Scan the entries for lines with "points" and say how many there are, with nothing more.

• • • • •

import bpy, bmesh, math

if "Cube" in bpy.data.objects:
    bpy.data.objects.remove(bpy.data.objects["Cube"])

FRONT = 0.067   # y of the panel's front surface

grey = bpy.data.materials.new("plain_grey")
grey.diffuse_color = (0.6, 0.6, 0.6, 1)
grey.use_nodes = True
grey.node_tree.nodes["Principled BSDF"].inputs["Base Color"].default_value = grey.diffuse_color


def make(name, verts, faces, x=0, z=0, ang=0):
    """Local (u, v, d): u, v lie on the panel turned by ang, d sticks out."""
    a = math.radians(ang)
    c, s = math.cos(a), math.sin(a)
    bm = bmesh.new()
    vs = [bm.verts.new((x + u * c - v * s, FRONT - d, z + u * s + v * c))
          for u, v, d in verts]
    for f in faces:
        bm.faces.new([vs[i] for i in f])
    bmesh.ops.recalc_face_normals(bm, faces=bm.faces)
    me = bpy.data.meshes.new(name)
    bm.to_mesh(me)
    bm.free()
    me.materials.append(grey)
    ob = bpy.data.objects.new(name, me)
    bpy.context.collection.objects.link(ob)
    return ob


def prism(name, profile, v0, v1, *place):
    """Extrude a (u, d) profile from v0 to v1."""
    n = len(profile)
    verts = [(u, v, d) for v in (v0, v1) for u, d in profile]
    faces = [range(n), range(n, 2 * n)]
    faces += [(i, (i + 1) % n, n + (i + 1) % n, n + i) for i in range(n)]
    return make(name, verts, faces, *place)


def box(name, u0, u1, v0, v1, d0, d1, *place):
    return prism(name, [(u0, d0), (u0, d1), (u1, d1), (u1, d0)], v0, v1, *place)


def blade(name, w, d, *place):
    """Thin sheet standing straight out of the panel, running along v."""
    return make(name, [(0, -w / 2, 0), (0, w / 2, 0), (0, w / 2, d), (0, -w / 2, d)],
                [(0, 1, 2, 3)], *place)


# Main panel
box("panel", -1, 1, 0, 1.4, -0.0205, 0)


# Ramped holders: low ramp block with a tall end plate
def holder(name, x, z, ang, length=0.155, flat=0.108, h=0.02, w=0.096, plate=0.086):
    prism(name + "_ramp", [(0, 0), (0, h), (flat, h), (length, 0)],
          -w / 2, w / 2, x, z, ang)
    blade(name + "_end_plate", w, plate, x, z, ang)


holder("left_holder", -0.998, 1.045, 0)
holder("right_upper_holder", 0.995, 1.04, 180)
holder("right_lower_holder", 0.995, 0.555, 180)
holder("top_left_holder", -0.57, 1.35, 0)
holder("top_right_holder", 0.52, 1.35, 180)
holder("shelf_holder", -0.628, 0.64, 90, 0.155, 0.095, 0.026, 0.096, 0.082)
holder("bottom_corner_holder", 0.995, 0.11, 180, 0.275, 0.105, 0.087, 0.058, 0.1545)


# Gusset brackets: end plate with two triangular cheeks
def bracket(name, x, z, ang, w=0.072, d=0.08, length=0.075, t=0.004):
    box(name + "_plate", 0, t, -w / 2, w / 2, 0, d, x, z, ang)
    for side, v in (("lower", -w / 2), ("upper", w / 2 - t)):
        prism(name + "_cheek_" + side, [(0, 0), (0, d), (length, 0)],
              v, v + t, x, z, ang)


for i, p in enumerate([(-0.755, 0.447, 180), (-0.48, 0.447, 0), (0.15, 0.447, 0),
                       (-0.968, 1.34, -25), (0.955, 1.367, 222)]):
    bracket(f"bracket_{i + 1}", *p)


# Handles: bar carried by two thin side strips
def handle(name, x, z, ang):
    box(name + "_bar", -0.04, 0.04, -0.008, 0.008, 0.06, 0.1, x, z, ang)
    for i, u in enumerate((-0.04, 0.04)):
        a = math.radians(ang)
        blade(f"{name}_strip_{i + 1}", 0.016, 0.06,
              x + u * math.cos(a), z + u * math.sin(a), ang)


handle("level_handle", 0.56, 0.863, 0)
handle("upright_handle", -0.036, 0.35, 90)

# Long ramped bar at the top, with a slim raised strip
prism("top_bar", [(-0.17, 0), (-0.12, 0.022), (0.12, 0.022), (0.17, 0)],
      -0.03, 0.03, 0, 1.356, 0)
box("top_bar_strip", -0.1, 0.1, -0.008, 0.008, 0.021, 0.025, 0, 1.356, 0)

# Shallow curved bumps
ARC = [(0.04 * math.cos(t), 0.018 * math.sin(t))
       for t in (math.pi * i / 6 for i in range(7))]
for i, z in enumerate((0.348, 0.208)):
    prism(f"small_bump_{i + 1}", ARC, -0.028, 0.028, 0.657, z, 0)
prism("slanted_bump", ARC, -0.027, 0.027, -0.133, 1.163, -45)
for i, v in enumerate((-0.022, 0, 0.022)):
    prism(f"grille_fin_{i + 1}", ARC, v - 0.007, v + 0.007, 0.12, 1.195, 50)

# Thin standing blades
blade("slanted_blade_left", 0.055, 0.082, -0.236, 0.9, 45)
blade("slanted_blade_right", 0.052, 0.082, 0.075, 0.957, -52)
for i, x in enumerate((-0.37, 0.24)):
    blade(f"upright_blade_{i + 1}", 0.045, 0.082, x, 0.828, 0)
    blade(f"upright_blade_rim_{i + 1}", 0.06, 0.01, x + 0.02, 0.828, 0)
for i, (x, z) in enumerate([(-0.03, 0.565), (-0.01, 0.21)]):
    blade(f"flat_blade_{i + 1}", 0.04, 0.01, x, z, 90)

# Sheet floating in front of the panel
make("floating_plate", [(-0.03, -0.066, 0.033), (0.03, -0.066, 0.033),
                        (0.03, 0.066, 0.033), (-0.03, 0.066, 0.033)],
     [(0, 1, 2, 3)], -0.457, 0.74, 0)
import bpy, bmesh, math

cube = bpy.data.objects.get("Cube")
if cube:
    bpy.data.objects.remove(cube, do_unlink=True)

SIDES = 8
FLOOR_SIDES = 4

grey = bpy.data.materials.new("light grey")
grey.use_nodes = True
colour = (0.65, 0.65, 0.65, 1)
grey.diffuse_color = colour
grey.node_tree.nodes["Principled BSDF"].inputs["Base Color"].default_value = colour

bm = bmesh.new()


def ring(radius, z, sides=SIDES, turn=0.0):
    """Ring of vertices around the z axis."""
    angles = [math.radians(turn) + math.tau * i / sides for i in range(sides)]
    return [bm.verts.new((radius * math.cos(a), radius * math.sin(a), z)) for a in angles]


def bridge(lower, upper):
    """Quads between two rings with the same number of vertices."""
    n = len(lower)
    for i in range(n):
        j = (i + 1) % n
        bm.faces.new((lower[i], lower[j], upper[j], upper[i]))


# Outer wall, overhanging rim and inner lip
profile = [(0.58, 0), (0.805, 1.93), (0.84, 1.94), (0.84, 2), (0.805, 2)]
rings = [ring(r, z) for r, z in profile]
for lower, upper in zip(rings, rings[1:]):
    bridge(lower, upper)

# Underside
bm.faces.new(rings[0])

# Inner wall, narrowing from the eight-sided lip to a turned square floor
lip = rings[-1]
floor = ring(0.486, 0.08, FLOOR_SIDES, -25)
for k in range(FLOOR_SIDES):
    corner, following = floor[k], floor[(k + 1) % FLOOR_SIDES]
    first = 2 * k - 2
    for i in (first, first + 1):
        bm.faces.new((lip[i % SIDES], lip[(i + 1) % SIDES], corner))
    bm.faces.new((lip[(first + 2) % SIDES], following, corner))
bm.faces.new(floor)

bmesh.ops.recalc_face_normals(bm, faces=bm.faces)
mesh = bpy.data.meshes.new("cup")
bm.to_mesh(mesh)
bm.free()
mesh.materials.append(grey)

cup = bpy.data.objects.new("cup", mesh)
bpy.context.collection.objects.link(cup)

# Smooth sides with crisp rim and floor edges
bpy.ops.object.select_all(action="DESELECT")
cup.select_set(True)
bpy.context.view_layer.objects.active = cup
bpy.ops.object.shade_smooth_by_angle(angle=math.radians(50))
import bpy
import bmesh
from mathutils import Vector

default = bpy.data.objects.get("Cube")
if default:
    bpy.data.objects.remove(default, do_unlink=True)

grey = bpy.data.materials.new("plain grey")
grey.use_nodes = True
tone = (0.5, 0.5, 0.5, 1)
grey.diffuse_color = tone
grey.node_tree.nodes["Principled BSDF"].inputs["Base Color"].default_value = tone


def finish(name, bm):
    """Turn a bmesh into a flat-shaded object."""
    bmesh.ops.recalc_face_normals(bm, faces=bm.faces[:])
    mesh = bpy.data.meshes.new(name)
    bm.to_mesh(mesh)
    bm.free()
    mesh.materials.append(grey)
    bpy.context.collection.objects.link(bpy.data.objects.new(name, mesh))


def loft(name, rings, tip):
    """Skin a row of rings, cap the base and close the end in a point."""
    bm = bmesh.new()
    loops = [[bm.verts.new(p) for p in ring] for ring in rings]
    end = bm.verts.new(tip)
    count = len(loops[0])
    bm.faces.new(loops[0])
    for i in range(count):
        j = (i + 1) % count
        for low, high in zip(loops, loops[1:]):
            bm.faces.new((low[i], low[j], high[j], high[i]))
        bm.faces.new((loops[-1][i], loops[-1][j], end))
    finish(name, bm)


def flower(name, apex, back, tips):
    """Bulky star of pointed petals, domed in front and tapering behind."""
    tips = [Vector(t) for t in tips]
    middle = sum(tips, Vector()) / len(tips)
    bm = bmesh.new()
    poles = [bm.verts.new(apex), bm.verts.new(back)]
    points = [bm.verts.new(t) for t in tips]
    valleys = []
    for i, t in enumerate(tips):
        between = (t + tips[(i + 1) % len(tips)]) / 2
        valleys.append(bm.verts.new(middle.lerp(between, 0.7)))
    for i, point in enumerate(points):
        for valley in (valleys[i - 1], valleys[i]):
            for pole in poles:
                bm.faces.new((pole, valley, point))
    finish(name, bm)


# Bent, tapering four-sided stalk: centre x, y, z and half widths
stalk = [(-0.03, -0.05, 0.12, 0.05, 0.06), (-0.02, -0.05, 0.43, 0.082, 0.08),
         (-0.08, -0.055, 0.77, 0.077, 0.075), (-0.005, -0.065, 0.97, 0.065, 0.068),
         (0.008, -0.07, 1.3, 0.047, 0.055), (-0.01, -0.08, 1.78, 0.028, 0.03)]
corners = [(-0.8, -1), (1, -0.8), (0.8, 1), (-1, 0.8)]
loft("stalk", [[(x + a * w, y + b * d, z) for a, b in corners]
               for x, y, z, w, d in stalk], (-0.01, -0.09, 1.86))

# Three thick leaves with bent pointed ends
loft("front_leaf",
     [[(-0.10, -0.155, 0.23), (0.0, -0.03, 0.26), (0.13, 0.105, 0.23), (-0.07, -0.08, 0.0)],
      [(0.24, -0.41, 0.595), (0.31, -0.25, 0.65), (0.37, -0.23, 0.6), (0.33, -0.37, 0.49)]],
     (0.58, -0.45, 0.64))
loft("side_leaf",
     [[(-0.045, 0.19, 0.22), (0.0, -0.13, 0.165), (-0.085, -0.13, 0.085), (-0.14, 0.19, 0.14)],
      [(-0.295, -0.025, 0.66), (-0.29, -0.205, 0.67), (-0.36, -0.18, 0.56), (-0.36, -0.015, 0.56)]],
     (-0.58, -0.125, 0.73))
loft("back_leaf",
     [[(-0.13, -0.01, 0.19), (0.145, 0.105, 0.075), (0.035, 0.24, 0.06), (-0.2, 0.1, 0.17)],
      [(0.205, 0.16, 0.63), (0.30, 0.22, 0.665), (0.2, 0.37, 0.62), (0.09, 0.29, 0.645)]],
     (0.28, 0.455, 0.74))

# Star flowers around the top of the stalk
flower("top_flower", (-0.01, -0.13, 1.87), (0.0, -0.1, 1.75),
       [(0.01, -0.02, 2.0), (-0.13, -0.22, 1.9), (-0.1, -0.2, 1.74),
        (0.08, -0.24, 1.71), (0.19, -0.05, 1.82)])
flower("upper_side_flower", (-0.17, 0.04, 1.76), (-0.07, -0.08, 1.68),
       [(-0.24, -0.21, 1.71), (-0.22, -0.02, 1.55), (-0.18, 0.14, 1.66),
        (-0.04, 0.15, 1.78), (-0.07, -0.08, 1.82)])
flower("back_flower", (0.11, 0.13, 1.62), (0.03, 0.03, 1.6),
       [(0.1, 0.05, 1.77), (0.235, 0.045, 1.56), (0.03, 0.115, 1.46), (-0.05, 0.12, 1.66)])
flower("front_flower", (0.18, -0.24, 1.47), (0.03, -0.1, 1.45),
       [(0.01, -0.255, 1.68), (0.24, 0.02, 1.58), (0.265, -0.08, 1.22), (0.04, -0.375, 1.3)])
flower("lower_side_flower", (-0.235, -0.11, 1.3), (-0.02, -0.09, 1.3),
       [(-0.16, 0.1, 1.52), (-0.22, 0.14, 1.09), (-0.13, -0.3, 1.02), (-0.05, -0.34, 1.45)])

• • • • •

- Output for this exercise: 2